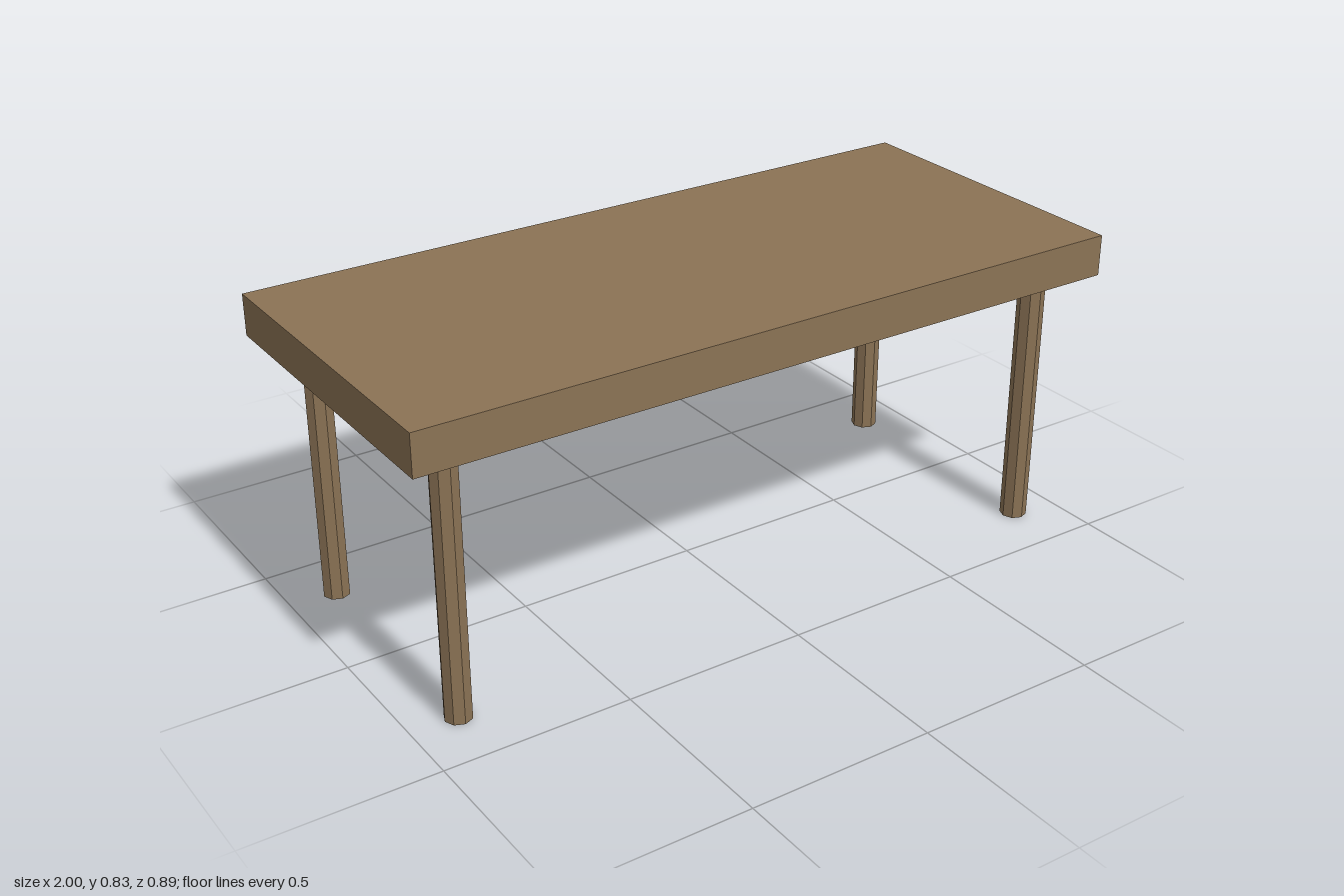
import * as THREE from 'three';

export function createModel() {
  const table = new THREE.Group();
  table.name = 'table';

  const wood = new THREE.MeshStandardMaterial({ color: 0x8b7355 });
  wood.name = 'brown wood';

  const legHeight = 0.724;
  const topThickness = 0.111;

  // Thick rectangular slab
  const tabletop = new THREE.Mesh(new THREE.BoxGeometry(2, topThickness, 0.889), wood);
  tabletop.name = 'tabletop';
  tabletop.position.y = legHeight + topThickness / 2;
  table.add(tabletop);

  // Four eight-sided legs with faceted normals
  const legGeometry = new THREE.CylinderGeometry(0.036, 0.036, legHeight, 8).toNonIndexed();
  legGeometry.computeVertexNormals();
  for (const [side, x] of [['Left', 0.873], ['Right', -0.873]]) {
    for (const [end, z] of [['front', 0.333], ['back', -0.333]]) {
      const leg = new THREE.Mesh(legGeometry, wood);
      leg.name = `${end}${side}Leg`;
      leg.position.set(x, legHeight / 2, z);
      table.add(leg);
    }
  }

  return table;
}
########
[Exercise brief] Look through the listing above and copy each line where the string "position" occurs.

[Result of this exercise]
  tabletop.position.y = legHeight + topThickness / 2;
      leg.position.set(x, legHeight / 2, z);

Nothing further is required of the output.